Source data:
************

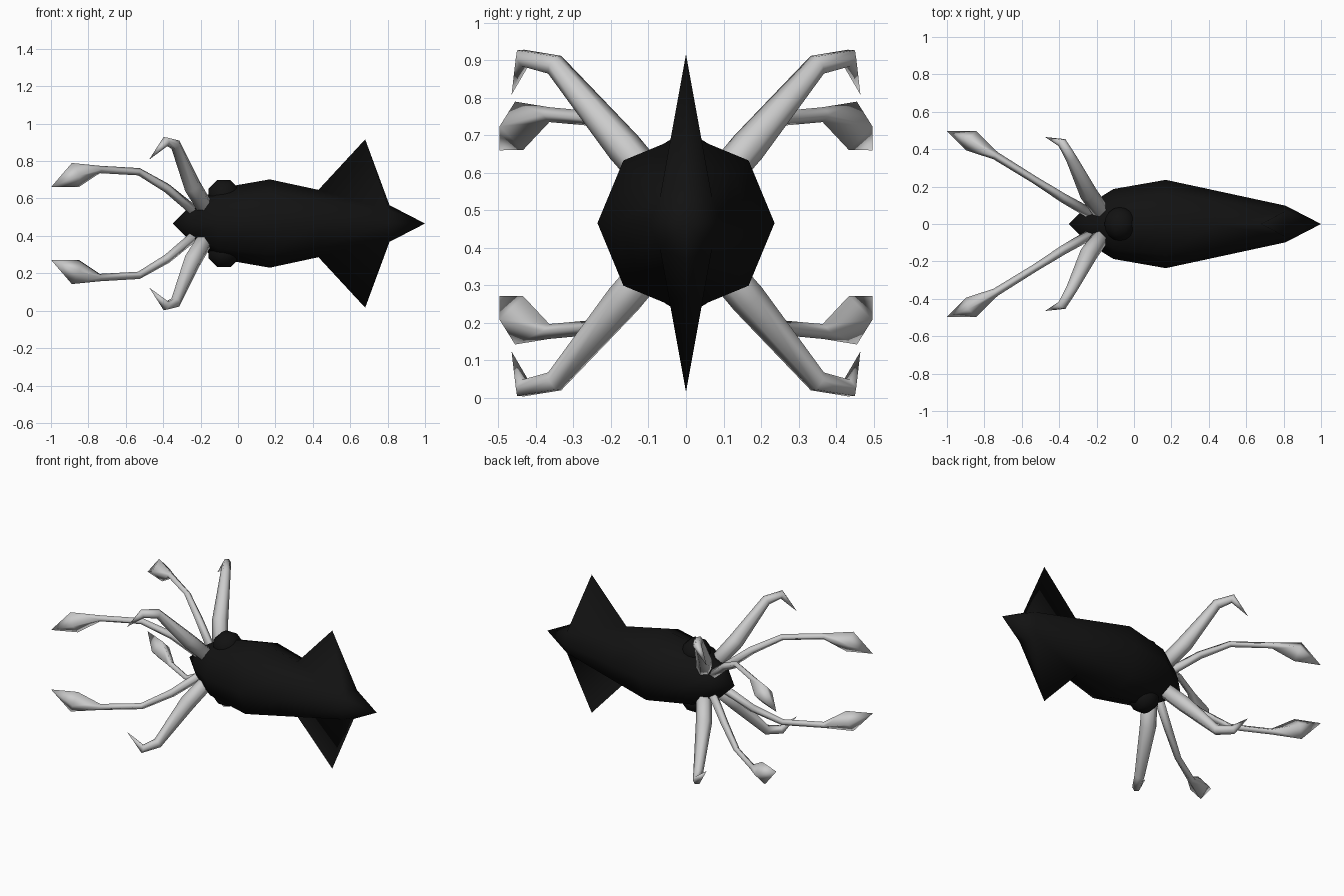
import bpy, bmesh
from math import cos, sin, pi
from mathutils import Vector, Matrix

if "Cube" in bpy.data.objects:
    bpy.data.objects.remove(bpy.data.objects["Cube"])

ZC = 0.466  # height of the body axis

black = bpy.data.materials.new("dark_skin")
black.diffuse_color = (0.006, 0.006, 0.006, 1)
black.use_nodes = True
black.node_tree.nodes["Principled BSDF"].inputs["Base Color"].default_value = black.diffuse_color


def finish(bm, name, mat=None):
    bmesh.ops.recalc_face_normals(bm, faces=bm.faces)
    for f in bm.faces:
        f.smooth = True
    me = bpy.data.meshes.new(name)
    bm.to_mesh(me)
    bm.free()
    ob = bpy.data.objects.new(name, me)
    bpy.context.collection.objects.link(ob)
    if mat:
        me.materials.append(mat)
    return ob


def bridge(bm, a, b, skip=()):
    n = len(a)
    for i in range(n):
        if i not in skip:
            bm.faces.new((a[i], a[(i + 1) % n], b[(i + 1) % n], b[i]))


def cap_point(bm, ring, co):
    tip = bm.verts.new(co)
    for i in range(len(ring)):
        bm.faces.new((ring[i], ring[(i + 1) % len(ring)], tip))


# Mantle and head: octagonal rings along x, fins pulled out of the rear section
bm = bmesh.new()
profile = [(-0.25, 0.10), (-0.11, 0.187), (0.17, 0.236), (0.43, 0.18), (0.81, 0.098)]
rings = [[bm.verts.new((x, r * sin(i * pi / 4), ZC + r * cos(i * pi / 4))) for i in range(8)]
         for x, r in profile]
for k in range(3):
    bridge(bm, rings[k], rings[k + 1])
a, b = rings[3], rings[4]
bridge(bm, a, b, skip=(7, 0, 3, 4))
for top, sz in ((0, 1), (4, -1)):
    fin_tip = bm.verts.new((0.68, 0, ZC + sz * 0.45))
    for side in ((top + 1) % 8, (top - 1) % 8):
        bm.faces.new((a[top], a[side], b[side]))
        bm.faces.new((a[top], b[side], fin_tip))
        bm.faces.new((fin_tip, b[side], b[top]))
cap_point(bm, rings[0], (-0.35, 0, ZC))
cap_point(bm, rings[4], (1.0, 0, ZC))
finish(bm, "body_with_fins", black)

# Eyes above and below the head
for sz, name in ((1, "upper_eye"), (-1, "lower_eye")):
    bm = bmesh.new()
    bmesh.ops.create_uvsphere(
        bm, u_segments=8, v_segments=8, radius=0.09,
        matrix=Matrix.Translation((-0.075, 0, ZC + sz * 0.15))
        @ Matrix.Rotation(pi / 2, 4, 'X') @ Matrix.Rotation(pi / 8, 4, 'Z'))
    finish(bm, name, black)


def tentacle(name, path, tip, sides, sy, sz):
    """path entries: centre, sideways radius, upright radius"""
    bm = bmesh.new()
    pts = [Vector(p[0]) for p in path] + [Vector(tip)]
    lateral = Vector((pts[-1].y - pts[0].y, pts[0].x - pts[-1].x, 0)).normalized()
    flip = lambda v: (v.x, v.y * sy, ZC + (v.z - ZC) * sz)
    prev = None
    for i, (c, w, h) in enumerate(path):
        t0 = (pts[i] - pts[i - 1]).normalized() if i else Vector()
        t = ((pts[i + 1] - pts[i]).normalized() + t0).normalized()
        u = (lateral - t * lateral.dot(t)).normalized()
        v = u.cross(t)
        ring = [bm.verts.new(flip(pts[i] + u * w * cos(2 * pi * k / sides)
                                  + v * h * sin(2 * pi * k / sides))) for k in range(sides)]
        if prev:
            bridge(bm, prev, ring)
        else:
            bm.faces.new(ring)
        prev = ring
    cap_point(bm, prev, flip(pts[-1]))
    return finish(bm, name)


# Long feeding arms with diamond clubs, and short hooked arms
long_path = [((-0.17, 0.02, 0.48), 0.03, 0.03),
             ((-0.38, 0.14, 0.655), 0.025, 0.025),
             ((-0.53, 0.235, 0.743), 0.02, 0.02),
             ((-0.74, 0.365, 0.755), 0.022, 0.02),
             ((-0.87, 0.445, 0.725), 0.058, 0.068)]
short_path = [((-0.15, 0.03, 0.51), 0.045, 0.045),
              ((-0.245, 0.165, 0.668), 0.048, 0.048),
              ((-0.335, 0.35, 0.888), 0.03, 0.03),
              ((-0.385, 0.435, 0.906), 0.026, 0.026)]
for sy, side in ((1, "left"), (-1, "right")):
    for sz, level in ((1, "upper"), (-1, "lower")):
        tentacle(f"{level}_{side}_long_arm", long_path, (-1.0, 0.497, 0.66), 4, sy, sz)
        tentacle(f"{level}_{side}_short_arm", short_path, (-0.475, 0.465, 0.808), 6, sy, sz)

************

▶ _Assigned task_: Here the job is to print all the entries above exactly, minus the images.

▶ _Answer to this problem_:
import bpy, bmesh
from math import cos, sin, pi
from mathutils import Vector, Matrix

if "Cube" in bpy.data.objects:
    bpy.data.objects.remove(bpy.data.objects["Cube"])

ZC = 0.466  # height of the body axis

black = bpy.data.materials.new("dark_skin")
black.diffuse_color = (0.006, 0.006, 0.006, 1)
black.use_nodes = True
black.node_tree.nodes["Principled BSDF"].inputs["Base Color"].default_value = black.diffuse_color


def finish(bm, name, mat=None):
    bmesh.ops.recalc_face_normals(bm, faces=bm.faces)
    for f in bm.faces:
        f.smooth = True
    me = bpy.data.meshes.new(name)
    bm.to_mesh(me)
    bm.free()
    ob = bpy.data.objects.new(name, me)
    bpy.context.collection.objects.link(ob)
    if mat:
        me.materials.append(mat)
    return ob


def bridge(bm, a, b, skip=()):
    n = len(a)
    for i in range(n):
        if i not in skip:
            bm.faces.new((a[i], a[(i + 1) % n], b[(i + 1) % n], b[i]))


def cap_point(bm, ring, co):
    tip = bm.verts.new(co)
    for i in range(len(ring)):
        bm.faces.new((ring[i], ring[(i + 1) % len(ring)], tip))


# Mantle and head: octagonal rings along x, fins pulled out of the rear section
bm = bmesh.new()
profile = [(-0.25, 0.10), (-0.11, 0.187), (0.17, 0.236), (0.43, 0.18), (0.81, 0.098)]
rings = [[bm.verts.new((x, r * sin(i * pi / 4), ZC + r * cos(i * pi / 4))) for i in range(8)]
         for x, r in profile]
for k in range(3):
    bridge(bm, rings[k], rings[k + 1])
a, b = rings[3], rings[4]
bridge(bm, a, b, skip=(7, 0, 3, 4))
for top, sz in ((0, 1), (4, -1)):
    fin_tip = bm.verts.new((0.68, 0, ZC + sz * 0.45))
    for side in ((top + 1) % 8, (top - 1) % 8):
        bm.faces.new((a[top], a[side], b[side]))
        bm.faces.new((a[top], b[side], fin_tip))
        bm.faces.new((fin_tip, b[side], b[top]))
cap_point(bm, rings[0], (-0.35, 0, ZC))
cap_point(bm, rings[4], (1.0, 0, ZC))
finish(bm, "body_with_fins", black)

# Eyes above and below the head
for sz, name in ((1, "upper_eye"), (-1, "lower_eye")):
    bm = bmesh.new()
    bmesh.ops.create_uvsphere(
        bm, u_segments=8, v_segments=8, radius=0.09,
        matrix=Matrix.Translation((-0.075, 0, ZC + sz * 0.15))
        @ Matrix.Rotation(pi / 2, 4, 'X') @ Matrix.Rotation(pi / 8, 4, 'Z'))
    finish(bm, name, black)


def tentacle(name, path, tip, sides, sy, sz):
    """path entries: centre, sideways radius, upright radius"""
    bm = bmesh.new()
    pts = [Vector(p[0]) for p in path] + [Vector(tip)]
    lateral = Vector((pts[-1].y - pts[0].y, pts[0].x - pts[-1].x, 0)).normalized()
    flip = lambda v: (v.x, v.y * sy, ZC + (v.z - ZC) * sz)
    prev = None
    for i, (c, w, h) in enumerate(path):
        t0 = (pts[i] - pts[i - 1]).normalized() if i else Vector()
        t = ((pts[i + 1] - pts[i]).normalized() + t0).normalized()
        u = (lateral - t * lateral.dot(t)).normalized()
        v = u.cross(t)
        ring = [bm.verts.new(flip(pts[i] + u * w * cos(2 * pi * k / sides)
                                  + v * h * sin(2 * pi * k / sides))) for k in range(sides)]
        if prev:
            bridge(bm, prev, ring)
        else:
            bm.faces.new(ring)
        prev = ring
    cap_point(bm, prev, flip(pts[-1]))
    return finish(bm, name)


# Long feeding arms with diamond clubs, and short hooked arms
long_path = [((-0.17, 0.02, 0.48), 0.03, 0.03),
             ((-0.38, 0.14, 0.655), 0.025, 0.025),
             ((-0.53, 0.235, 0.743), 0.02, 0.02),
             ((-0.74, 0.365, 0.755), 0.022, 0.02),
             ((-0.87, 0.445, 0.725), 0.058, 0.068)]
short_path = [((-0.15, 0.03, 0.51), 0.045, 0.045),
              ((-0.245, 0.165, 0.668), 0.048, 0.048),
              ((-0.335, 0.35, 0.888), 0.03, 0.03),
              ((-0.385, 0.435, 0.906), 0.026, 0.026)]
for sy, side in ((1, "left"), (-1, "right")):
    for sz, level in ((1, "upper"), (-1, "lower")):
        tentacle(f"{level}_{side}_long_arm", long_path, (-1.0, 0.497, 0.66), 4, sy, sz)
        tentacle(f"{level}_{side}_short_arm", short_path, (-0.475, 0.465, 0.808), 6, sy, sz)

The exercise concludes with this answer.